According to a report from the Southern Metropolis Daily newspaper, the ideas from the China Center for International Economic Exchanges came after March saw Chinese State Council Premier Li Keqiang use a session of the 12th National People’s Congress to recommend the creation of the Guangdong-Hong Kong-Macau Greater Bay Area, which would also include the cities of Shenzhen, Foshan, Dongguan, and Zhuhai.
The Guangdong-Hong Kong-Macau Greater Bay Area, which would moreover consist of the cities of Zhaoqing, Huizhou, Zhongshan, and Jiangmen, is home to in excess of 67.6 million people and recorded a total gross domestic product last year greater than Australia at $1.3 trillion. The think-tank reportedly explained that development in the Guangdong Province region could be further increased if existing restrictions on mainland residents wishing to travel to Macau and Hong Kong were relaxed with local authorities around the Pearl River Delta permitted to issue their own travel visas.
The newspaper reported that the ideas, which were presented to senior Guangdong Province government officials including governor Ma Xingrui earlier this month, additionally include extending the validity for one-off visas to Macau and Hong Kong and doing away with outbound border inspections across the region.

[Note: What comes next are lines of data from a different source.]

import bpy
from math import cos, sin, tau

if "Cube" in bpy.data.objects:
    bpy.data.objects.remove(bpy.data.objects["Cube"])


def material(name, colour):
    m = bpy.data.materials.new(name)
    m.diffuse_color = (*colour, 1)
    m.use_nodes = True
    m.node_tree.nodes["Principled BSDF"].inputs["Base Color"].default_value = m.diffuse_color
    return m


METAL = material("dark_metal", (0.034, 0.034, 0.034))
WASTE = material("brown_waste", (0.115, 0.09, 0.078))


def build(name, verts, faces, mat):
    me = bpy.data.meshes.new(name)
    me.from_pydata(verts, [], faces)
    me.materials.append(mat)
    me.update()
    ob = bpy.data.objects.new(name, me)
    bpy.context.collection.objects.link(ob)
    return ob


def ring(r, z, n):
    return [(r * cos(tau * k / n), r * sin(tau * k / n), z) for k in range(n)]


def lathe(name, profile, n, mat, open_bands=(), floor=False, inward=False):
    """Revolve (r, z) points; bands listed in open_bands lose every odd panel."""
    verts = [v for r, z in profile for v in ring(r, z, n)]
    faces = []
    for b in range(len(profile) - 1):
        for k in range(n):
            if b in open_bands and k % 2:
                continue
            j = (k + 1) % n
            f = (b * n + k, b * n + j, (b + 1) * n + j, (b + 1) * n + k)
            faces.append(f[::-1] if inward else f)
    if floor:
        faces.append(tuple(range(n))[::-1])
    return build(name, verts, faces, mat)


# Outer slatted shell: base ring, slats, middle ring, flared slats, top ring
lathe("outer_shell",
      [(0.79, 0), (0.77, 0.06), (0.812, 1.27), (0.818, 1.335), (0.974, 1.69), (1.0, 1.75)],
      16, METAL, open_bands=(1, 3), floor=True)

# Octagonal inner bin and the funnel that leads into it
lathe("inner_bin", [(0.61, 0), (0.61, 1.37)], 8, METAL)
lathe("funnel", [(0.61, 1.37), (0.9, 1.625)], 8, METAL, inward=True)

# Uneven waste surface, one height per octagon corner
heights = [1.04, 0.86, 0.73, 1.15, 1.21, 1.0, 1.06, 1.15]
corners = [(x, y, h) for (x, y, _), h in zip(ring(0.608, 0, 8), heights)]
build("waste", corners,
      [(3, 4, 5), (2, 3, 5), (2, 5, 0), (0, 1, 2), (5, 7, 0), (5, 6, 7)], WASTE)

Wang Fuqiang from the China Center for International Economic Exchanges told the newspaper that a draft plan based on the think-tank’s ideas and prepared by Guangdong Province government officials had already been sent to authorities in Hong Kong and Macau for consultation with a finished proposal due to be submitted to the central government in Beijing by September.
The newspaper reported that the Macao Government Tourism Office recently declared that it expects the total number of tourists traveling to the former Portuguese enclave this year to increase by around 5% and that instituting visa and border regulation changes could potentially boost visitation to the city even higher.
As further evidence, last month saw Macau’s Statistics and Census Service report that first-quarter visitation to the city has risen by 5.6% year-on-year to 7.87 million with travelers from mainland China constituting 67.5% of the total at nearly 5.32 million, which was a swell of some 7.6%.